*SOURCE INFORMATION*.
------------------------------

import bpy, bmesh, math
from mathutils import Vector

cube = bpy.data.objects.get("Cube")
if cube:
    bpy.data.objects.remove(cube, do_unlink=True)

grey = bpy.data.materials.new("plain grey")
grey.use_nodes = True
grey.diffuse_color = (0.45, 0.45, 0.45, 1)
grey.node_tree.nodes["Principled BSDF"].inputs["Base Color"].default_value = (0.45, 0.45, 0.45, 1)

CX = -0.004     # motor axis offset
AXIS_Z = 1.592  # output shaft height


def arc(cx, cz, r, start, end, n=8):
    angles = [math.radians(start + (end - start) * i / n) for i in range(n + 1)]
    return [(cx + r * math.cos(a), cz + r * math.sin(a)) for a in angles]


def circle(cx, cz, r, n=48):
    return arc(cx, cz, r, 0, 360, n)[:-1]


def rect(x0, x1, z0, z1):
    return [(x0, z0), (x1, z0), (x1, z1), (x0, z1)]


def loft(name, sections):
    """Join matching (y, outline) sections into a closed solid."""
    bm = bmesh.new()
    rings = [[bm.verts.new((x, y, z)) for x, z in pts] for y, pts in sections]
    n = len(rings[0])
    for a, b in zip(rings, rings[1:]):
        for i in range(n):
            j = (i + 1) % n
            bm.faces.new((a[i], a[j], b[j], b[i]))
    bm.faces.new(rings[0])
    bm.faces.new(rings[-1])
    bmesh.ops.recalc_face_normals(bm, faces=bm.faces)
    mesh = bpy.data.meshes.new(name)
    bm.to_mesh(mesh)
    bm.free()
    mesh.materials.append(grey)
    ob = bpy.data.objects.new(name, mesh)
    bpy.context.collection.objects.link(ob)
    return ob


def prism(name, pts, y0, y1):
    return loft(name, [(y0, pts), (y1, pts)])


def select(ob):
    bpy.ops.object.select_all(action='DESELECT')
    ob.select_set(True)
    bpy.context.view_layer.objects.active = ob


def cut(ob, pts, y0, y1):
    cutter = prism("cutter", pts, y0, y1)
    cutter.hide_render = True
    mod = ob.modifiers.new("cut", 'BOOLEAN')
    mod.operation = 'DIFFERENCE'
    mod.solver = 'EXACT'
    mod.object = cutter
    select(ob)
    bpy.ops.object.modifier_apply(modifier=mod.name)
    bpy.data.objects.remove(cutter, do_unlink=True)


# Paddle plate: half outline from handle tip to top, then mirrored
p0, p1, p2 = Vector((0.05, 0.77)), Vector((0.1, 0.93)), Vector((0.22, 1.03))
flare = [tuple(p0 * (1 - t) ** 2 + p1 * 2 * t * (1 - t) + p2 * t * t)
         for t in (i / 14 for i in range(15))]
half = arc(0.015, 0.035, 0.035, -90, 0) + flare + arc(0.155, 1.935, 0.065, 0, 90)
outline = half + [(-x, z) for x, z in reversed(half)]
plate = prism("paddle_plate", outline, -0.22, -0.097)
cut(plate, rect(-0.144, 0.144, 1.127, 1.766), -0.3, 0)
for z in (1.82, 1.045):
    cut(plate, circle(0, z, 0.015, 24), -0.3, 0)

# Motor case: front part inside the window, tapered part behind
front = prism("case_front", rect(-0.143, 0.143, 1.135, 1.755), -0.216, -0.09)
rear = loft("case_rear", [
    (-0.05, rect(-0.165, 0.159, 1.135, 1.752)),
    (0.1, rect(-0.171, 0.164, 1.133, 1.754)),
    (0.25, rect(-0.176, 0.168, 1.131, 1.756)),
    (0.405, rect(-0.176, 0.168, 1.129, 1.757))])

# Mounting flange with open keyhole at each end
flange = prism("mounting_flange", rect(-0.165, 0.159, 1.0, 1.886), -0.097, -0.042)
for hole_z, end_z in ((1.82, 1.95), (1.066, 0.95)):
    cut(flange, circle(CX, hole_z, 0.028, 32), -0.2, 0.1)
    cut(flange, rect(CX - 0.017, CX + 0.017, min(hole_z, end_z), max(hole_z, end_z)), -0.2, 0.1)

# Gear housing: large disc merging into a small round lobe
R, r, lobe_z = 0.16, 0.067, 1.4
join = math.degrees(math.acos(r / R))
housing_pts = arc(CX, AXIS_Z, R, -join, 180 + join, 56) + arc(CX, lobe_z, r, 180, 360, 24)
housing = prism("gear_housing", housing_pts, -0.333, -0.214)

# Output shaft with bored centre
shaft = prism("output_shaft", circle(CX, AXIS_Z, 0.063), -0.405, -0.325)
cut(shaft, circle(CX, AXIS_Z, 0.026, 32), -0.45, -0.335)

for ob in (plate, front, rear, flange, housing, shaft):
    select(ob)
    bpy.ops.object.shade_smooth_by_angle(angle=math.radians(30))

------------------------------

*TASK OBJECTIVE*. Copy out each entry precisely. Leave nothing out.

*EXERCISE RESULT*.
import bpy, bmesh, math
from mathutils import Vector

cube = bpy.data.objects.get("Cube")
if cube:
    bpy.data.objects.remove(cube, do_unlink=True)

grey = bpy.data.materials.new("plain grey")
grey.use_nodes = True
grey.diffuse_color = (0.45, 0.45, 0.45, 1)
grey.node_tree.nodes["Principled BSDF"].inputs["Base Color"].default_value = (0.45, 0.45, 0.45, 1)

CX = -0.004     # motor axis offset
AXIS_Z = 1.592  # output shaft height


def arc(cx, cz, r, start, end, n=8):
    angles = [math.radians(start + (end - start) * i / n) for i in range(n + 1)]
    return [(cx + r * math.cos(a), cz + r * math.sin(a)) for a in angles]


def circle(cx, cz, r, n=48):
    return arc(cx, cz, r, 0, 360, n)[:-1]


def rect(x0, x1, z0, z1):
    return [(x0, z0), (x1, z0), (x1, z1), (x0, z1)]


def loft(name, sections):
    """Join matching (y, outline) sections into a closed solid."""
    bm = bmesh.new()
    rings = [[bm.verts.new((x, y, z)) for x, z in pts] for y, pts in sections]
    n = len(rings[0])
    for a, b in zip(rings, rings[1:]):
        for i in range(n):
            j = (i + 1) % n
            bm.faces.new((a[i], a[j], b[j], b[i]))
    bm.faces.new(rings[0])
    bm.faces.new(rings[-1])
    bmesh.ops.recalc_face_normals(bm, faces=bm.faces)
    mesh = bpy.data.meshes.new(name)
    bm.to_mesh(mesh)
    bm.free()
    mesh.materials.append(grey)
    ob = bpy.data.objects.new(name, mesh)
    bpy.context.collection.objects.link(ob)
    return ob


def prism(name, pts, y0, y1):
    return loft(name, [(y0, pts), (y1, pts)])


def select(ob):
    bpy.ops.object.select_all(action='DESELECT')
    ob.select_set(True)
    bpy.context.view_layer.objects.active = ob


def cut(ob, pts, y0, y1):
    cutter = prism("cutter", pts, y0, y1)
    cutter.hide_render = True
    mod = ob.modifiers.new("cut", 'BOOLEAN')
    mod.operation = 'DIFFERENCE'
    mod.solver = 'EXACT'
    mod.object = cutter
    select(ob)
    bpy.ops.object.modifier_apply(modifier=mod.name)
    bpy.data.objects.remove(cutter, do_unlink=True)


# Paddle plate: half outline from handle tip to top, then mirrored
p0, p1, p2 = Vector((0.05, 0.77)), Vector((0.1, 0.93)), Vector((0.22, 1.03))
flare = [tuple(p0 * (1 - t) ** 2 + p1 * 2 * t * (1 - t) + p2 * t * t)
         for t in (i / 14 for i in range(15))]
half = arc(0.015, 0.035, 0.035, -90, 0) + flare + arc(0.155, 1.935, 0.065, 0, 90)
outline = half + [(-x, z) for x, z in reversed(half)]
plate = prism("paddle_plate", outline, -0.22, -0.097)
cut(plate, rect(-0.144, 0.144, 1.127, 1.766), -0.3, 0)
for z in (1.82, 1.045):
    cut(plate, circle(0, z, 0.015, 24), -0.3, 0)

# Motor case: front part inside the window, tapered part behind
front = prism("case_front", rect(-0.143, 0.143, 1.135, 1.755), -0.216, -0.09)
rear = loft("case_rear", [
    (-0.05, rect(-0.165, 0.159, 1.135, 1.752)),
    (0.1, rect(-0.171, 0.164, 1.133, 1.754)),
    (0.25, rect(-0.176, 0.168, 1.131, 1.756)),
    (0.405, rect(-0.176, 0.168, 1.129, 1.757))])

# Mounting flange with open keyhole at each end
flange = prism("mounting_flange", rect(-0.165, 0.159, 1.0, 1.886), -0.097, -0.042)
for hole_z, end_z in ((1.82, 1.95), (1.066, 0.95)):
    cut(flange, circle(CX, hole_z, 0.028, 32), -0.2, 0.1)
    cut(flange, rect(CX - 0.017, CX + 0.017, min(hole_z, end_z), max(hole_z, end_z)), -0.2, 0.1)

# Gear housing: large disc merging into a small round lobe
R, r, lobe_z = 0.16, 0.067, 1.4
join = math.degrees(math.acos(r / R))
housing_pts = arc(CX, AXIS_Z, R, -join, 180 + join, 56) + arc(CX, lobe_z, r, 180, 360, 24)
housing = prism("gear_housing", housing_pts, -0.333, -0.214)

# Output shaft with bored centre
shaft = prism("output_shaft", circle(CX, AXIS_Z, 0.063), -0.405, -0.325)
cut(shaft, circle(CX, AXIS_Z, 0.026, 32), -0.45, -0.335)

for ob in (plate, front, rear, flange, housing, shaft):
    select(ob)
    bpy.ops.object.shade_smooth_by_angle(angle=math.radians(30))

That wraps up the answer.